I AM taken gently to task by my colleague Terry Grimley.
Last week, I said Harold Pinter was the man whose plays are not remotely in danger of being described as funny – and the Post’s arts editor has responded with a disbelieving broadside.
“I think his plays are often hilarious.
“What about Mick’s rambling monologue in The Caretaker about how somebody might have got from one part of London to another using this bus or another, or the stuff about Aston Villa in The Dumb Waiter?
“Maybe I’ve got an odd sense of humour, but the sheer po-facedness of it often has me spluttering.
“And there are comic moments in his film scripts for The Servant and Accident which are among my favourites of the period – especially his own cameo as the TV producer Dirk Bogarde can’t remember as a former student in Accident.”
It is a charming chastisement that makes me realise I have clearly been overwhelmed by the largely unleavened laughter-free atmosphere that is the general ambience in my experience of Pinter.
I must invest in a new hearing-aid for the other bits before I risk my next encounter.
* Walsall’s Grange Players are clearly the flavour of the month – every month – these days.
It’s more than a week since the box office report for Gym and Tonic, which opened last week at the Grange Playhouse, was that it was a complete sell-out, with 116 people on the waiting list for returns.
A lot of supporters are going to be disappointed, but one who won’t be is Jeffrey Holland, of television’s Hi-de-Hi! fame, who is the group’s patron.

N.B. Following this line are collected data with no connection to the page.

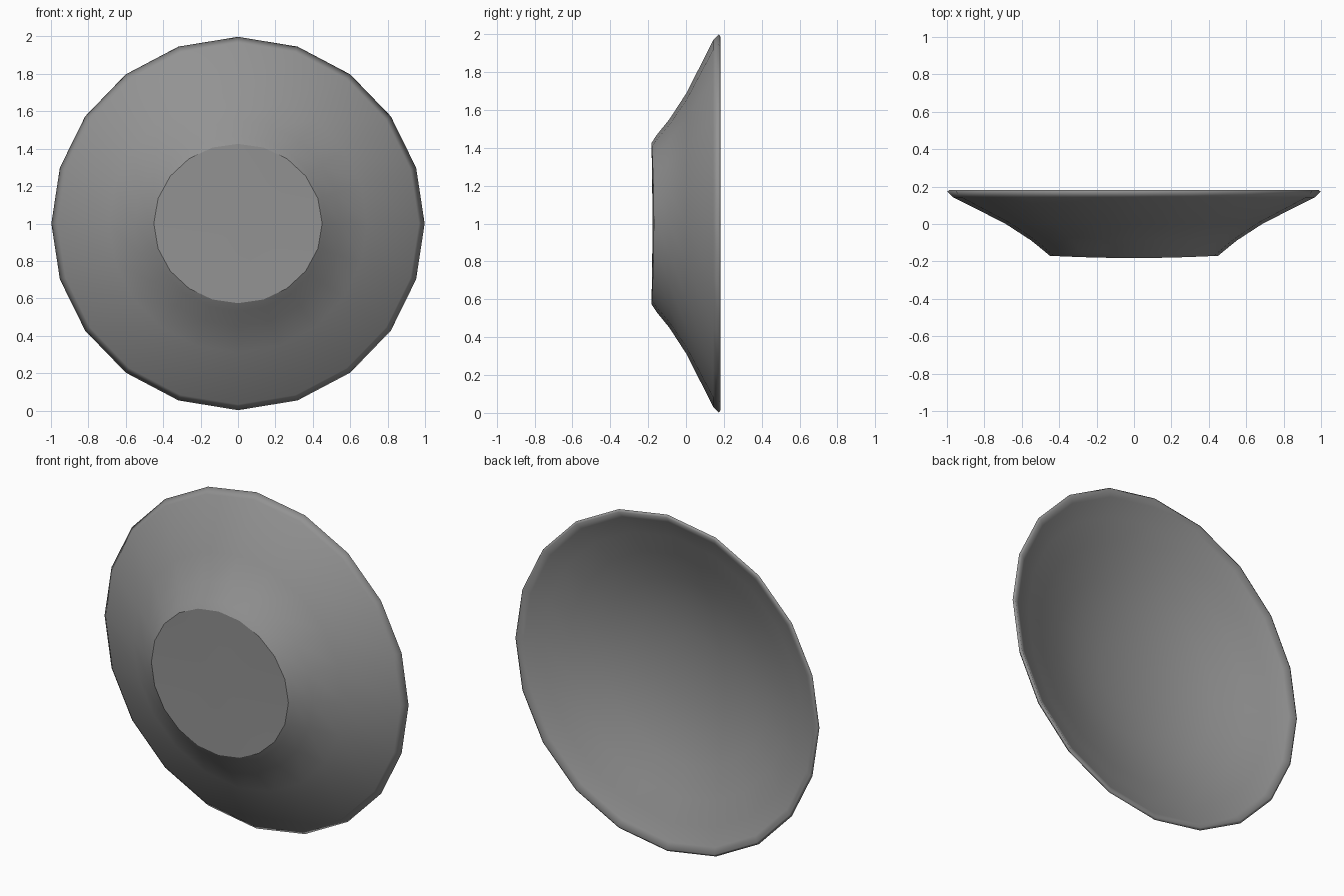
import bpy, bmesh
from math import sin, cos, pi, radians

if "Cube" in bpy.data.objects:
    bpy.data.objects.remove(bpy.data.objects["Cube"])

SIDES = 20
# bowl section as (radius, y): foot, outer wall, rim, inner wall
PROFILE = [(0.438, -0.176), (0.47, -0.153), (0.55, -0.088), (0.69, 0.003),
           (0.967, 0.143), (0.998, 0.174), (0.985, 0.183), (0.95, 0.163),
           (0.85, 0.125), (0.72, 0.07), (0.55, 0.005), (0.38, -0.042),
           (0.20, -0.07)]

bm = bmesh.new()


def ring(r, y):
    # the foot is very slightly oval and warped
    foot = 1.0 if y < -0.17 else 0.0
    verts = []
    for i in range(SIDES):
        a = 2 * pi * i / SIDES
        a += 0.018 * sin(2 * a)
        k = cos(2 * a) * foot
        rr = r - 0.012 * k
        verts.append(bm.verts.new((rr * sin(a), y - 0.006 * k, 1 + rr * cos(a))))
    return verts


def cap(loop, y):
    centre = bm.verts.new((0, y, 1))
    return [bm.faces.new((loop[i], loop[(i + 1) % SIDES], centre))
            for i in range(SIDES)]


# walls
rings = [ring(r, y) for r, y in PROFILE]
for a, b in zip(rings, rings[1:]):
    for i in range(SIDES):
        j = (i + 1) % SIDES
        bm.faces.new((a[i], a[j], b[j], b[i]))

# underside of the foot and inner floor
cap(rings[0], -0.176)
cap(rings[-1], -0.08)
bmesh.ops.recalc_face_normals(bm, faces=bm.faces)

# smooth everywhere, with a crisp edge round the foot
for f in bm.faces:
    f.smooth = True
for i in range(SIDES):
    bm.edges.get((rings[0][i], rings[0][(i + 1) % SIDES])).smooth = False

mesh = bpy.data.meshes.new("bowl")
bm.to_mesh(mesh)
bm.free()
bowl = bpy.data.objects.new("bowl", mesh)
bpy.context.collection.objects.link(bowl)

# dark grey glaze
glaze = bpy.data.materials.new("dark_grey")
glaze.diffuse_color = (0.29, 0.29, 0.29, 1)
glaze.use_nodes = True
glaze.node_tree.nodes["Principled BSDF"].inputs["Base Color"].default_value = glaze.diffuse_color
mesh.materials.append(glaze)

He is assured of a seat at the final performance on Saturday.
* The popular Saturday-morning children’s theatre that members of the Swan Theatre Amateur Company provide once a month at the Worcester venue has had to up sticks – but only temporarily.
The theatre is undergoing renovation work, so the children’s theatre is moving to the city’s Huntingdon Hall for the rest of the season, starting with The Reluctant Dragon on February 7.
The season’s other children’s theatre productions affected are Trouble and The Birthday Present (March 7) and Mr and Mrs Constable and the Voice-Catcher (April 4).
Meanwhile, the parent company is also involved in a temporary move. Its production of The Murder of Maria Marten, or The Red Barn, will be at the Norbury Theatre, Droitwich, from February 26-28.
* There is certainly something different about Oldbury Repertory Players’ Sleeping Beauty.
Not only does the Ogre (Mark Willcox) have what must be the biggest roar of the season: Toni Bird is a Good Fairy who comes wind-assisted, with a flurry of imitation flatulence the assured accompaniment for every piece of magic.
It’s different and it’s going down a storm. The show runs until Saturday.